• _YOUR OBJECTIVE_:
Would you set down all of the entries below exactly as they stand?

*** INPUT DATA Section Begins ***

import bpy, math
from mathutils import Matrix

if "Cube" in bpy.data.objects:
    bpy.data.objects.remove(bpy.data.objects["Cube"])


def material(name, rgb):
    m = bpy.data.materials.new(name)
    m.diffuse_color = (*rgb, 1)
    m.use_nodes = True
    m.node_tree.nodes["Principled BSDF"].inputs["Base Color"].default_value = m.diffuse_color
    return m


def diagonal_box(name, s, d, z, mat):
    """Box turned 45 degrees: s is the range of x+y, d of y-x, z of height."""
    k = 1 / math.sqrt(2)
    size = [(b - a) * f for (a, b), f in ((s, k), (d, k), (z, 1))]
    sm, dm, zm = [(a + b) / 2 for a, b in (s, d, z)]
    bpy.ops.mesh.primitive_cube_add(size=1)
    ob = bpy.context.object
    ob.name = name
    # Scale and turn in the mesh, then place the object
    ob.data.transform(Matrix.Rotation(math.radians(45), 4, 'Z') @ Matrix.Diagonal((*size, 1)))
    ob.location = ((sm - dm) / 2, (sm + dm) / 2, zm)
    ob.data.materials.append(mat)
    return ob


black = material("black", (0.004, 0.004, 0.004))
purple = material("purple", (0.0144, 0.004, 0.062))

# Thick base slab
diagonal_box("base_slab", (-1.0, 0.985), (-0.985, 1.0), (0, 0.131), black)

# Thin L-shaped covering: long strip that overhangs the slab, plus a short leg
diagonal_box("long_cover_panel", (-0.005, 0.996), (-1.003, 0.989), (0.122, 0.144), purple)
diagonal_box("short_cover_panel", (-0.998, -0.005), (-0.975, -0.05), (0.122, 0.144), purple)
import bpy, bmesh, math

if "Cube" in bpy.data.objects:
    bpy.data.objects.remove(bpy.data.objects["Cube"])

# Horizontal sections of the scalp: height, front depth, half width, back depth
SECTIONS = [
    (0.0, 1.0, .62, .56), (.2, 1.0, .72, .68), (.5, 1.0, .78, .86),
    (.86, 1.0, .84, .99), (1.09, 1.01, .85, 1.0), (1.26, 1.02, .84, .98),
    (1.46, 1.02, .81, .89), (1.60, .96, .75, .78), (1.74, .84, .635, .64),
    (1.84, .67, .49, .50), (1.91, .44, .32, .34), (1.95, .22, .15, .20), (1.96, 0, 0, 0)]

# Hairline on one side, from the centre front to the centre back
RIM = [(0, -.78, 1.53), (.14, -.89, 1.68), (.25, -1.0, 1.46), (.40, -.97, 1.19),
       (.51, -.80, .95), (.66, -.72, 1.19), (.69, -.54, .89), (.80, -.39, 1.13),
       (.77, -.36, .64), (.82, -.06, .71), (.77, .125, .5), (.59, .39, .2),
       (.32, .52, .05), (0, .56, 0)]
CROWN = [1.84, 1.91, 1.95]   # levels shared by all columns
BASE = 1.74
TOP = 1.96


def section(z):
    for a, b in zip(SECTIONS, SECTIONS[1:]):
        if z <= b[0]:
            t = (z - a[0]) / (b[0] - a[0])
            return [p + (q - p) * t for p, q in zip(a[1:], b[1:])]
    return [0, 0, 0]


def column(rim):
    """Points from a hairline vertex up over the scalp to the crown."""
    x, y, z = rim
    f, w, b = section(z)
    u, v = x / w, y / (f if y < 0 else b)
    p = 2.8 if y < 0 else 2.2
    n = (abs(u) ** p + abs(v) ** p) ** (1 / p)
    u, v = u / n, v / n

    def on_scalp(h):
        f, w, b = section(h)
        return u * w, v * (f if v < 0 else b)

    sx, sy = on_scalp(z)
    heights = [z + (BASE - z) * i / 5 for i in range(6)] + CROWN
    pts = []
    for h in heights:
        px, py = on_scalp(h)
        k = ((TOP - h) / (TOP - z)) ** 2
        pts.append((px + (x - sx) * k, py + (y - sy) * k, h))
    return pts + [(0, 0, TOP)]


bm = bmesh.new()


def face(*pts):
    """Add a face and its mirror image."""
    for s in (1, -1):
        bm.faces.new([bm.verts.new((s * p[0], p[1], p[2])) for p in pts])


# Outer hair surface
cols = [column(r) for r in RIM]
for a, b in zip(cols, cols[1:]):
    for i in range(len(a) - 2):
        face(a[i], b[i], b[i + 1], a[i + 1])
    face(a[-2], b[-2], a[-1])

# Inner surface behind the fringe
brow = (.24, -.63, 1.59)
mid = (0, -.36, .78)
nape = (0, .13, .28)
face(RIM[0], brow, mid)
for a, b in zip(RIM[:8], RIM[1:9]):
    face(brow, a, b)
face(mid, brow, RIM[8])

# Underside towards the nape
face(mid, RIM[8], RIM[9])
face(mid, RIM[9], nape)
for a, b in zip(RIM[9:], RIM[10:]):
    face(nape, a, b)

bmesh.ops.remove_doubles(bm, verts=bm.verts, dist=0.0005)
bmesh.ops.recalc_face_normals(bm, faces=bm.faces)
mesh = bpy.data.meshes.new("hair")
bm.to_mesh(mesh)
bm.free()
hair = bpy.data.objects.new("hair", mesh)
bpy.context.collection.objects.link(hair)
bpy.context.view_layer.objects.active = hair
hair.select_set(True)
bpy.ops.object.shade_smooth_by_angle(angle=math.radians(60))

*** INPUT DATA Section Ends ***

• _RESPONSE TO THIS TASK_:
import bpy, math
from mathutils import Matrix

if "Cube" in bpy.data.objects:
    bpy.data.objects.remove(bpy.data.objects["Cube"])


def material(name, rgb):
    m = bpy.data.materials.new(name)
    m.diffuse_color = (*rgb, 1)
    m.use_nodes = True
    m.node_tree.nodes["Principled BSDF"].inputs["Base Color"].default_value = m.diffuse_color
    return m


def diagonal_box(name, s, d, z, mat):
    """Box turned 45 degrees: s is the range of x+y, d of y-x, z of height."""
    k = 1 / math.sqrt(2)
    size = [(b - a) * f for (a, b), f in ((s, k), (d, k), (z, 1))]
    sm, dm, zm = [(a + b) / 2 for a, b in (s, d, z)]
    bpy.ops.mesh.primitive_cube_add(size=1)
    ob = bpy.context.object
    ob.name = name
    # Scale and turn in the mesh, then place the object
    ob.data.transform(Matrix.Rotation(math.radians(45), 4, 'Z') @ Matrix.Diagonal((*size, 1)))
    ob.location = ((sm - dm) / 2, (sm + dm) / 2, zm)
    ob.data.materials.append(mat)
    return ob


black = material("black", (0.004, 0.004, 0.004))
purple = material("purple", (0.0144, 0.004, 0.062))

# Thick base slab
diagonal_box("base_slab", (-1.0, 0.985), (-0.985, 1.0), (0, 0.131), black)

# Thin L-shaped covering: long strip that overhangs the slab, plus a short leg
diagonal_box("long_cover_panel", (-0.005, 0.996), (-1.003, 0.989), (0.122, 0.144), purple)
diagonal_box("short_cover_panel", (-0.998, -0.005), (-0.975, -0.05), (0.122, 0.144), purple)
import bpy, bmesh, math

if "Cube" in bpy.data.objects:
    bpy.data.objects.remove(bpy.data.objects["Cube"])

# Horizontal sections of the scalp: height, front depth, half width, back depth
SECTIONS = [
    (0.0, 1.0, .62, .56), (.2, 1.0, .72, .68), (.5, 1.0, .78, .86),
    (.86, 1.0, .84, .99), (1.09, 1.01, .85, 1.0), (1.26, 1.02, .84, .98),
    (1.46, 1.02, .81, .89), (1.60, .96, .75, .78), (1.74, .84, .635, .64),
    (1.84, .67, .49, .50), (1.91, .44, .32, .34), (1.95, .22, .15, .20), (1.96, 0, 0, 0)]

# Hairline on one side, from the centre front to the centre back
RIM = [(0, -.78, 1.53), (.14, -.89, 1.68), (.25, -1.0, 1.46), (.40, -.97, 1.19),
       (.51, -.80, .95), (.66, -.72, 1.19), (.69, -.54, .89), (.80, -.39, 1.13),
       (.77, -.36, .64), (.82, -.06, .71), (.77, .125, .5), (.59, .39, .2),
       (.32, .52, .05), (0, .56, 0)]
CROWN = [1.84, 1.91, 1.95]   # levels shared by all columns
BASE = 1.74
TOP = 1.96


def section(z):
    for a, b in zip(SECTIONS, SECTIONS[1:]):
        if z <= b[0]:
            t = (z - a[0]) / (b[0] - a[0])
            return [p + (q - p) * t for p, q in zip(a[1:], b[1:])]
    return [0, 0, 0]


def column(rim):
    """Points from a hairline vertex up over the scalp to the crown."""
    x, y, z = rim
    f, w, b = section(z)
    u, v = x / w, y / (f if y < 0 else b)
    p = 2.8 if y < 0 else 2.2
    n = (abs(u) ** p + abs(v) ** p) ** (1 / p)
    u, v = u / n, v / n

    def on_scalp(h):
        f, w, b = section(h)
        return u * w, v * (f if v < 0 else b)

    sx, sy = on_scalp(z)
    heights = [z + (BASE - z) * i / 5 for i in range(6)] + CROWN
    pts = []
    for h in heights:
        px, py = on_scalp(h)
        k = ((TOP - h) / (TOP - z)) ** 2
        pts.append((px + (x - sx) * k, py + (y - sy) * k, h))
    return pts + [(0, 0, TOP)]


bm = bmesh.new()


def face(*pts):
    """Add a face and its mirror image."""
    for s in (1, -1):
        bm.faces.new([bm.verts.new((s * p[0], p[1], p[2])) for p in pts])


# Outer hair surface
cols = [column(r) for r in RIM]
for a, b in zip(cols, cols[1:]):
    for i in range(len(a) - 2):
        face(a[i], b[i], b[i + 1], a[i + 1])
    face(a[-2], b[-2], a[-1])

# Inner surface behind the fringe
brow = (.24, -.63, 1.59)
mid = (0, -.36, .78)
nape = (0, .13, .28)
face(RIM[0], brow, mid)
for a, b in zip(RIM[:8], RIM[1:9]):
    face(brow, a, b)
face(mid, brow, RIM[8])

# Underside towards the nape
face(mid, RIM[8], RIM[9])
face(mid, RIM[9], nape)
for a, b in zip(RIM[9:], RIM[10:]):
    face(nape, a, b)

bmesh.ops.remove_doubles(bm, verts=bm.verts, dist=0.0005)
bmesh.ops.recalc_face_normals(bm, faces=bm.faces)
mesh = bpy.data.meshes.new("hair")
bm.to_mesh(mesh)
bm.free()
hair = bpy.data.objects.new("hair", mesh)
bpy.context.collection.objects.link(hair)
bpy.context.view_layer.objects.active = hair
hair.select_set(True)
bpy.ops.object.shade_smooth_by_angle(angle=math.radians(60))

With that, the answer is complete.